“In a survey about program preferences, community members placed the ‘train display’ second in importance, only after the gym. Concerns of community members also included building operation during construction, and what that would mean for programming like the youth arts and hip-hop organization Kuumba Lynx, and gardening programs outside the center.
“If the railroad club had to relocate, members estimated it could take years to get the display, anchored at the center since 1963, up and running again. The club estimates the current railroad, with 1,500 linear feet of hand-laid track, to be one of the largest model railroads in the country.
‘It’s kind of like, could you deconstruct the Eiffel Tower and move it somewhere?’ Katharine Boyda, president of the Clarendon Park Advisory Council, said last year as debate over the future of the center grew. ‘Well, maybe. But what would that take?’
“’Improving Clarendon Park Community Center has long been the desire of the community,’ Gleason said. ‘The planning process resulted in a vision for that project that will fix fundamental problems — like the leaky gym roof and lack of accessibility, and create a more functional floor plan, as well as update the interior of the historic building,’ Gleason said.
“The renovation was celebrated at the meeting by both the board and Ald. James Cappleman, 46th. ‘It’s a dream come true,’ Cappleman said at the virtual meeting, noting the center is situated in a North Side census tract with a high rate of poverty.
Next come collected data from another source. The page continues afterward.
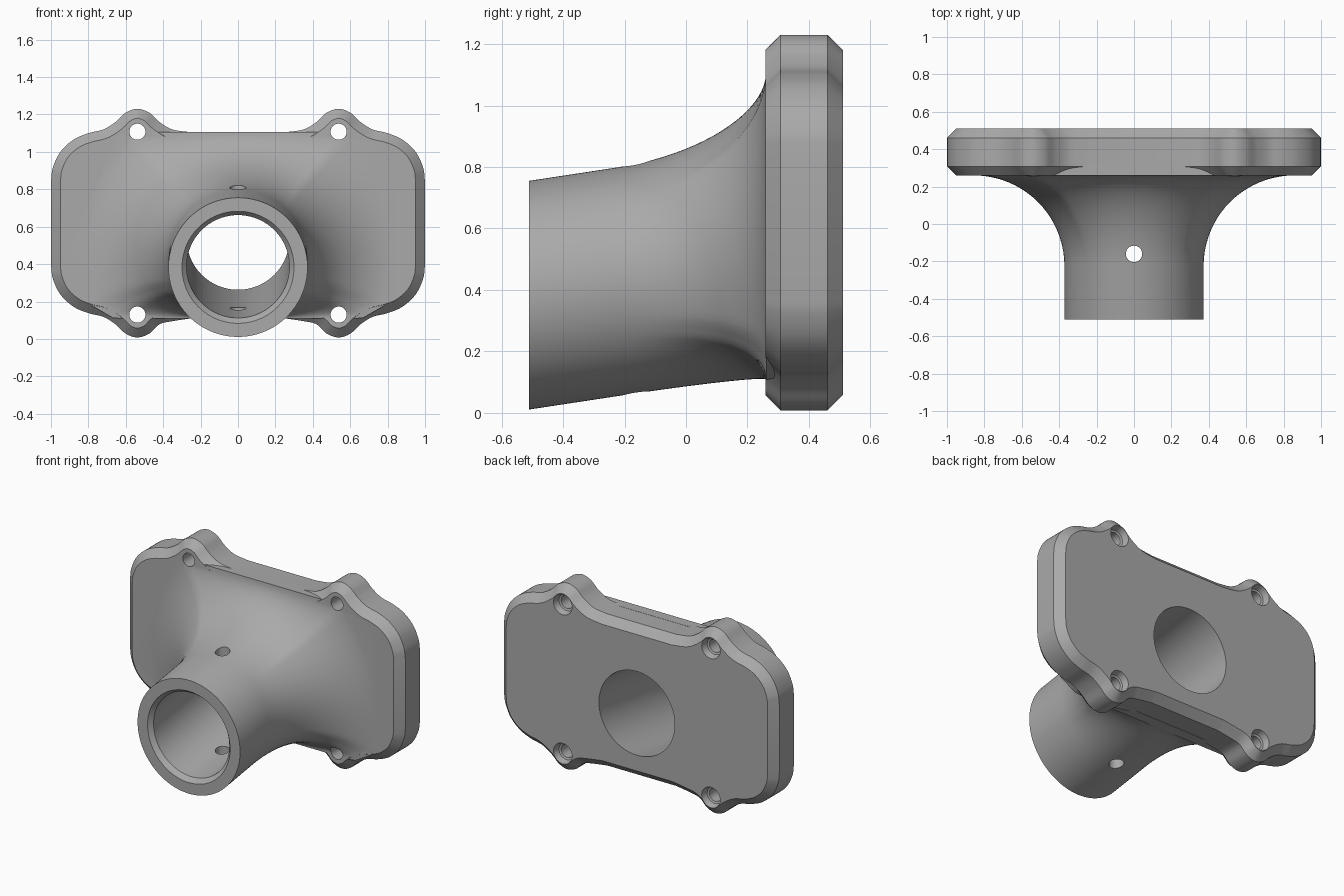
import bpy, bmesh
from math import sin, cos, pi, sqrt
from mathutils import Vector

if "Cube" in bpy.data.objects:
    bpy.data.objects.remove(bpy.data.objects["Cube"])

grey = bpy.data.materials.new("cast grey")
grey.use_nodes = True
grey.diffuse_color = (0.4, 0.4, 0.4, 1)
grey.node_tree.nodes["Principled BSDF"].inputs["Base Color"].default_value = (0.4, 0.4, 0.4, 1)

FRONT, BACK, FACE = -0.51, 0.51, 0.258   # tube mouth, rear face, flange front
CHAMFER = 0.05
TUBE_R, FILLET = 0.372, 0.485


def loft(name, rings):
    """Closed solid skinned through rings of equal point count."""
    bm = bmesh.new()
    loops = [[bm.verts.new(p) for p in ring] for ring in rings]
    for a, b in zip(loops, loops[1:]):
        for i in range(len(a)):
            j = (i + 1) % len(a)
            bm.faces.new((a[i], a[j], b[j], b[i]))
    bm.faces.new(loops[0])
    bm.faces.new(loops[-1])
    bmesh.ops.recalc_face_normals(bm, faces=bm.faces)
    mesh = bpy.data.meshes.new(name)
    bm.to_mesh(mesh)
    bm.free()
    obj = bpy.data.objects.new(name, mesh)
    obj.data.materials.append(grey)
    bpy.context.collection.objects.link(obj)
    return obj


def circle(x, y, z, r, n):
    return [(x + r * cos(2 * pi * i / n), y, z + r * sin(2 * pi * i / n)) for i in range(n)]


def axis_z(y):
    """Height of the tilted tube axis."""
    return 0.383 + 0.152 * (y - FRONT)


def combine(target, tool, operation):
    mod = target.modifiers.new(operation, "BOOLEAN")
    mod.operation, mod.object, mod.solver = operation, tool, "EXACT"
    bpy.context.view_layer.objects.active = target
    bpy.ops.object.modifier_apply(modifier=mod.name)
    bpy.data.objects.remove(tool)


def smooth_path(pts, steps=7):
    """Catmull-Rom curve through the points."""
    out = []
    ext = [pts[0] * 2 - pts[1]] + pts + [pts[-1] * 2 - pts[-2]]
    for a, b, c, d in zip(ext, ext[1:], ext[2:], ext[3:]):
        for s in range(steps):
            t = s / steps
            out.append(0.5 * (2 * b + (c - a) * t + (2 * a - 5 * b + 4 * c - d) * t ** 2
                              + (3 * b - a - 3 * c + d) * t ** 3))
    return out + [pts[-1]]


# Flange outline: one quarter with an ear, mirrored to the other three
quarter = [Vector(p) for p in [
    (0.25, 1.105), (0.35, 1.12), (0.42, 1.16), (0.475, 1.21), (0.538, 1.23),
    (0.60, 1.21), (0.655, 1.16), (0.72, 1.12), (0.80, 1.10), (0.88, 1.065),
    (0.95, 1.0), (0.99, 0.915), (1.0, 0.84)]]
lower = [Vector((p.x, 1.238 - p.y - (0.023 if p.x < 0.4 else 0))) for p in quarter]
right = smooth_path(quarter) + smooth_path(lower)[::-1]
outline = right + [Vector((-p.x, p.y)) for p in reversed(right)]


def flange_ring(y, inset):
    ring = []
    for i, p in enumerate(outline):
        t = (outline[(i + 1) % len(outline)] - outline[i - 1]).normalized()
        ring.append((p.x + t.y * inset, y, p.y - t.x * inset))
    return ring


flange = loft("flange_body", [
    flange_ring(FACE, CHAMFER), flange_ring(FACE + CHAMFER, 0),
    flange_ring(BACK - CHAMFER, 0), flange_ring(BACK, CHAMFER)])


# Tilted tube flaring into the flange, the flare limited by flat top and bottom
def flare_ring(y, f, n=144):
    ring = []
    for i in range(n):
        c, s = cos(2 * pi * i / n), sin(2 * pi * i / n)
        reach = TUBE_R + FILLET
        if s > 0:
            reach = min(reach, 0.606 / s)
        elif s < 0:
            reach = min(reach, -0.392 / s)
            diagonal = 0.5 * abs(c) - 0.866 * s
            reach = min(reach, 0.67 / diagonal)
        r = TUBE_R + (reach - TUBE_R) * f
        ring.append((r * c, y, axis_z(y) + r * s))
    return ring


rings = [flare_ring(FRONT, 0)]
start, steps = 0.26 - FILLET, 20
for k in range(steps + 1):
    a = pi / 2 * k / steps
    rings.append(flare_ring(start + FILLET * sin(a), 1 - cos(a)))
end = rings[-1]
rings.append([(x, 0.33, z) for x, y, z in end])
combine(flange, loft("flare", rings), "UNION")

# Main bore with a chamfered mouth
bore = [(FRONT - 0.03, 0.327), (FRONT + 0.027, 0.275), (BACK + 0.05, 0.275)]
combine(flange, loft("bore", [circle(0, y, axis_z(y), r, 96) for y, r in bore]), "DIFFERENCE")

# Countersunk bolt holes in the four ears
for x in (-0.538, 0.538):
    for z in (0.13, 1.108):
        steps_yr = [(0, 0.043), (0.465, 0.043), (0.47, 0.055), (BACK + 0.01, 0.07)]
        combine(flange, loft("bolt_hole", [circle(x, y, z, r, 32) for y, r in steps_yr]), "DIFFERENCE")

# Vertical cross-pin hole through both tube walls
pin = [[(x, z - 0.16, h) for x, y, z in circle(0, 0, 0, 0.044, 32)] for h in (-0.2, 1.0)]
combine(flange, loft("pin_hole", pin), "DIFFERENCE")

bpy.ops.object.select_all(action="DESELECT")
flange.select_set(True)
bpy.context.view_layer.objects.active = flange
bpy.ops.object.shade_smooth_by_angle(angle=0.5)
He called the rehab ‘remarkable.’
‘Because this community center serves as a beacon for all the residents,’ Cappleman said. ‘Going to the ribbon-cutting for this will be the highlight of my entire time as alderman.’
“Parks Superintendent Michael Kelly said the project stretches back decades. ‘This project, for me and many folks on our team, goes back so far for me. Personally, I had always wanted this to be a teardown and a new field house,’ Kelly said.” (Greene, 11/2/20)
Read the full story at the Chicago Tribune
Plans for Clarendon Park Community Center are chugging along as railroad club hopes for return, Morgan Greene, Chicago Tribune, 11/2/20